However, I honestly find Tallinn's modern buildings to be architecturally stimulating, and not at all unappealing. The overall vibe in downtown is one of movement, and whatever one's taste in decor, it's there somewhere.

The tall building in this Google street view is the Radisson Hotel, and at the very top of it is Lounge 24. We dined there, on the 24th floor.

The nibbles and drinks were both good and reasonably priced, and the view simply without compare in Tallinn.

Have I mentioned my latent fear of heights? I managed to keep it at bay.

Lunch was followed by a stroll through the older neighborhood just to the south of Hotell St. Barbara, with a serendipitous discovery of the American embassy and yet another thrift store. Early evening snacks and beers came at the excellent specialty beer cellar called Põrgu, in the Old Town in the shadow of Toompea.

Diana had pear cider and a plate of delicious pork ribs. I chose salted herring salad, including beets, potatoes and capers. accompanied by Õllenaut Suitsu (Smoked) Porter. A bit later, a bottle of Põhjala Pime Öö (Dark Night) functioned as dessert, and it was one of the better Imperial Stouts I've experienced lately.

A final note: When the elevator at your hotel offers direct access to a suitably appointed Bavarian-style eatery in the building's basement, nightcaps are obligatory. It may have been Estonia, and Estonia's craft beer scene may be ascendant, but with crisp, fresh Paulaner (Helles, Oktoberfest, Hefeweizen and Salvator) on tap, the Baieri Kelder makes it hard to say no. 

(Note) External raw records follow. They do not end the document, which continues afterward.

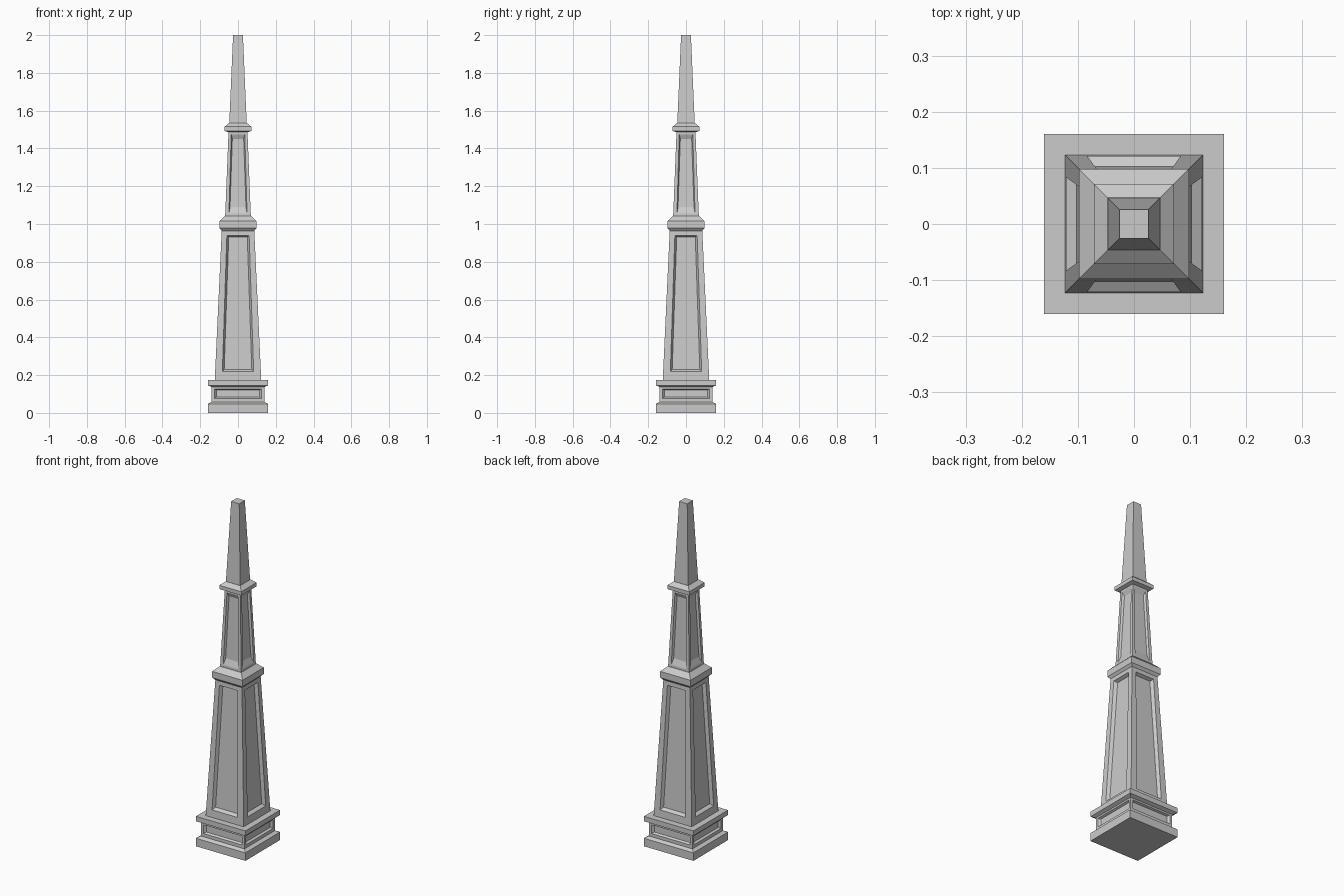
import bpy, bmesh
from mathutils import Matrix, Vector
from math import pi

if "Cube" in bpy.data.objects:
    bpy.data.objects.remove(bpy.data.objects["Cube"])


def finish(bm, name):
    bmesh.ops.remove_doubles(bm, verts=bm.verts[:], dist=1e-5)
    bmesh.ops.recalc_face_normals(bm, faces=bm.faces[:])
    me = bpy.data.meshes.new(name)
    bm.to_mesh(me)
    bm.free()
    ob = bpy.data.objects.new(name, me)
    bpy.context.collection.objects.link(ob)
    return ob


def square_stack(name, rings):
    """Square moulding lofted through (z, half width) rings, capped."""
    bm = bmesh.new()
    loops = [[bm.verts.new((sx * h, sy * h, z)) for sx, sy in
              ((-1, -1), (1, -1), (1, 1), (-1, 1))] for z, h in rings]
    for a, b in zip(loops, loops[1:]):
        for i in range(4):
            j = (i + 1) % 4
            bm.faces.new((a[i], a[j], b[j], b[i]))
    bm.faces.new(loops[0][::-1])
    bm.faces.new(loops[-1])
    return finish(bm, name)


def panelled(name, bottom, top, low, high, side, ledge, depth):
    """Tapered square shaft with a bevelled sunken panel on each side.
    bottom/top: (z, half width) of shaft; low/high: same for the panel."""
    (z0, h0), (z1, h1) = bottom, top

    def ring(lo, hi, d):
        pts = []
        for s, (z, w) in ((-1, lo), (1, lo), (1, hi), (-1, hi)):
            h = h0 + (h1 - h0) * (z - z0) / (z1 - z0)
            pts.append(Vector((s * w, d - h, z)))
        return pts

    rings = [ring(bottom, top, 0), ring(low, high, 0),
             ring((low[0] + ledge, low[1] - side),
                  (high[0] - ledge * 0.7, high[1] - side), depth)]
    bm = bmesh.new()
    for k in range(4):
        rot = Matrix.Rotation(k * pi / 2, 3, 'Z')
        loops = [[bm.verts.new(rot @ p) for p in r] for r in rings]
        for a, b in zip(loops, loops[1:]):
            for i in range(4):
                j = (i + 1) % 4
                bm.faces.new((a[i], a[j], b[j], b[i]))
        bm.faces.new(loops[-1])
    bmesh.ops.remove_doubles(bm, verts=bm.verts[:], dist=1e-5)
    bmesh.ops.holes_fill(bm, edges=[e for e in bm.edges if e.is_boundary], sides=4)
    return finish(bm, name)


# Base: plinth, panelled die and cap slab
square_stack("plinth", [(0, .16), (.047, .16), (.057, .142)])
panelled("base_die", (.057, .14), (.14, .14), (.076, .125), (.127, .125),
         .01, .007, .012)
square_stack("base_cap", [(.137, .141), (.146, .16), (.175, .16)])

# Lower shaft and its collar
panelled("lower_shaft", (.175, .123), (.968, .086), (.218, .083), (.94, .059),
         .01, .012, .018)
square_stack("middle_collar", [(.964, .086), (.978, .098), (1.015, .098), (1.042, .07)])

# Upper shaft and its collar
panelled("upper_shaft", (1.042, .068), (1.49, .05), (1.055, .048), (1.475, .036),
         .006, .035, .012)
square_stack("upper_collar", [(1.486, .05), (1.493, .071), (1.515, .071), (1.535, .047)])

# Plain tapering spire
square_stack("spire", [(1.535, .046), (2.0, .026)])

Next: Saturday (Day Five), featuring a panoply of old Soviet things and a glimpse of the NBA playoffs.